Carnegie Museum of Natural History's Director Speaks on Global Crisis of Wildlife Trafficking
Carnegie Museum of Natural History’s Director Eric Dorfman is leading an international call for natural history museums to do their part to stop the global crisis of wildlife trafficking.
Dr. Eric Dorfman speaks on how museums can counteract this illegal trade.
Wildlife trafficking is one of the top international illegal trade practices surpassed only by narcotics, counterfeiting, and human trafficking. It has been recognized as a growing source of funding for terrorist’s groups, and has resulted in increased poaching activities as well as thefts from museums and zoos.
"Illicit wildlife trafficking poses ethical and logistical problems for natural history museums today," Dr. Dorfman said. "However, we can work together to be a force in counteracting this crisis."

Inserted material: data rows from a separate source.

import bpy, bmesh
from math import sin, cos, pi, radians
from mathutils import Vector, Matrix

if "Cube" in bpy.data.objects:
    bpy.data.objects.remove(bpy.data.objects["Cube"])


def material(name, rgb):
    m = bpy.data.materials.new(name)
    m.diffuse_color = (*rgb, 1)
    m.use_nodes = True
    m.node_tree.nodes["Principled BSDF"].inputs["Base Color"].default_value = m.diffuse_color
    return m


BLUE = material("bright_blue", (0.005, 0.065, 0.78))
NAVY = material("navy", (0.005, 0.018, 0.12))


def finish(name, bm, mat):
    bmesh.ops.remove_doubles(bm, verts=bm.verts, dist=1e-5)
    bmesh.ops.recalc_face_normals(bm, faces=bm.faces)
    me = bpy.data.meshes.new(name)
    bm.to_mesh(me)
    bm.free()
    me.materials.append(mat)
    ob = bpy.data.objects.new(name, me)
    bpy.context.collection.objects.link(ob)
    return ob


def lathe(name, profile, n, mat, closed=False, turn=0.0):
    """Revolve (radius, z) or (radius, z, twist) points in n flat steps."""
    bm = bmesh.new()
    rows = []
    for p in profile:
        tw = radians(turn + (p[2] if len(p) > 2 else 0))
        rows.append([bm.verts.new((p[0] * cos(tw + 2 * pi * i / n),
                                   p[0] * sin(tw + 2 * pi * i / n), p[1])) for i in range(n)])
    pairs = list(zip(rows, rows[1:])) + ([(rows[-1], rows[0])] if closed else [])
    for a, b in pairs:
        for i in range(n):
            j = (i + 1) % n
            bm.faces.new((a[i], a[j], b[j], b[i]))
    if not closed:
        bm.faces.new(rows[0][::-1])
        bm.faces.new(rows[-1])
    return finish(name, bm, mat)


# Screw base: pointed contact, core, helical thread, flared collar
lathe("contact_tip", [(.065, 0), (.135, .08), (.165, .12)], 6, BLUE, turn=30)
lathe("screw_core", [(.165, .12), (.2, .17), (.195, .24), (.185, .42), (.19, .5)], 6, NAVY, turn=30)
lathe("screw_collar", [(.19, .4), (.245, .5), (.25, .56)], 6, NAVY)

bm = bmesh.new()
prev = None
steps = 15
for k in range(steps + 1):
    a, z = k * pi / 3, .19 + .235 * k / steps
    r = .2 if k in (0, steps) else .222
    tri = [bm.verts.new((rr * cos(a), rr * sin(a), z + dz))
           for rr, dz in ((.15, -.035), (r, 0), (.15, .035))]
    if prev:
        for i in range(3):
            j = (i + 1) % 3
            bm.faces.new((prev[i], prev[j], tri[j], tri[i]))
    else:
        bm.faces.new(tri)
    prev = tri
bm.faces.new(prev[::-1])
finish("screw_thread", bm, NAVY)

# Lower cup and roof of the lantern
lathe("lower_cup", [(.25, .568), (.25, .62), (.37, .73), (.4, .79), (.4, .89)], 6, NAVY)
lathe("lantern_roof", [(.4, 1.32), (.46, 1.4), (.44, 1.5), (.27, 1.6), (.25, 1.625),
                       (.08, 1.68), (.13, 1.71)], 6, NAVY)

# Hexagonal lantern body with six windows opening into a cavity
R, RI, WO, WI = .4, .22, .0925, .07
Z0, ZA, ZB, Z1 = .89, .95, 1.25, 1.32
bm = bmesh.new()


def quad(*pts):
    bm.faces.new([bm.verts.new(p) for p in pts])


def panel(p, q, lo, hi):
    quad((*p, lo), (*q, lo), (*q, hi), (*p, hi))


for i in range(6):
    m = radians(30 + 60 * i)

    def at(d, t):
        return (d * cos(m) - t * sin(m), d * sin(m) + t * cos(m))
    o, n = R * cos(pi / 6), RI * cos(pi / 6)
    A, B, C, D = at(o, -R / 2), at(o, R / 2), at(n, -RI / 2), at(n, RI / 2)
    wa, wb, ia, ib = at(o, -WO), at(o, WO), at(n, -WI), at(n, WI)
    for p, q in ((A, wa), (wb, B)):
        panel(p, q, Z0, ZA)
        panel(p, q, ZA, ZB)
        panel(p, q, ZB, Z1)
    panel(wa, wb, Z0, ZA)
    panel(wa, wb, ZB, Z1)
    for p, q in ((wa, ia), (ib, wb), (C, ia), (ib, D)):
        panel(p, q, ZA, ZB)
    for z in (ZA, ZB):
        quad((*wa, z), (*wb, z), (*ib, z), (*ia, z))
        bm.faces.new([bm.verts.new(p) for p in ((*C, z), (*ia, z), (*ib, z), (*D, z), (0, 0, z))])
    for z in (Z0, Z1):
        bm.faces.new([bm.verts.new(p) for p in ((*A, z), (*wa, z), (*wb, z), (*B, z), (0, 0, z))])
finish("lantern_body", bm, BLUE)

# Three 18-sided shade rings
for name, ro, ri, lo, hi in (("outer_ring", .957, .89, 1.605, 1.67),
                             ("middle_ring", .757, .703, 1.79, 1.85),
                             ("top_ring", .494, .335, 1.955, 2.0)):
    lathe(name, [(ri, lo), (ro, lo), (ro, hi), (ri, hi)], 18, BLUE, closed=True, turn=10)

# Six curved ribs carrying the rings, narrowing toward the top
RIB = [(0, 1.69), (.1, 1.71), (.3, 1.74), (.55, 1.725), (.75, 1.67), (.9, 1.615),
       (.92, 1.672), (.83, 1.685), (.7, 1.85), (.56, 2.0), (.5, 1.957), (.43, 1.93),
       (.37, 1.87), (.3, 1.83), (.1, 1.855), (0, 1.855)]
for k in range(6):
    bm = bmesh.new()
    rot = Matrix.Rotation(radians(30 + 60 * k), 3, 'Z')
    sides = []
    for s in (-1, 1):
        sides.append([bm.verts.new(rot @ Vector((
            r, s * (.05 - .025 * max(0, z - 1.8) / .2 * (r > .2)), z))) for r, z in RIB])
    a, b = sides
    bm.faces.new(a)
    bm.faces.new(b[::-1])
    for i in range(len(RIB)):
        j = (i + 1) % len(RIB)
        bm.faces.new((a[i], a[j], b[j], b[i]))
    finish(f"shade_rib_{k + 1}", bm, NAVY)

Dr. Dorfman spoke on the subject at the World Association of Zoos and Aquariums conference in Puebla, Mexico on October 10. This coincided with the International Council of Museums releasing a white paper, Natural History Museums and Wildlife Trafficking: A Framework for Global Action, on October 4 which outlines steps that natural history museums can take to curb trafficking.
The paper was published by the International Council of Museums Committee for Museums and Collections of Natural History Wildlife Trafficking Working Group, which Dorfman chairs. It outlines how natural history museums are uniquely positioned to stop wildlife trafficking through communication, partnerships, improved documentation and identification, and public awareness.
Experts estimate that wildlife trafficking is estimated to be worth at least $19 billion each year. The demand for wildlife items has greatly damaged and depleted natural resources in affected areas. The black market is turning more regularly to museum collections. A rhinoceros horn, valued at €500,000, was stolen from the National Museum Archive at Balheary Road in Swords County Dublin in April 2013, and 17 rare monkeys were stolen from the Beauval Zoo in France last year.
Dr. Dorfman has been the president of the ICOM Committee for Museums and Collections of Natural History (ICOM NATHIST) since 2013. He is a member of the ICOM Ethics Committee, and in 2013 published the ICOM Code of Ethics for Natural History Museums. He is also a registered ICOM mediator and is a member of ICOM’s Museum Definition Working Group. His PhD, from The University of Sydney, concerned scale-dependent resource use of cormorants in central and eastern Australia. Before this, he worked on the behavioral ecology porpoise in Monterey Bay, California. Dorfman publishes on natural history, museum operations, public programming, and the ecology of wetland birds. He is currently editing a book entitled The Future of Natural History Museums, due for publication in 2017.
Carnegie Museum of Natural History, one of the four Carnegie Museums of Pittsburgh, is among the top six natural history museums in the country. It maintains, preserves, and interprets an extraordinary collection of 22 million objects and scientific specimens used to broaden understanding of evolution, conservation, and biodiversity. Carnegie Museum of Natural History generates new scientific knowledge, advances science literacy, and inspires visitors of all ages to become passionate about science, nature, and world cultures. More information is available by calling 412.622.3131 or by visiting the website, www.carnegiemnh.org.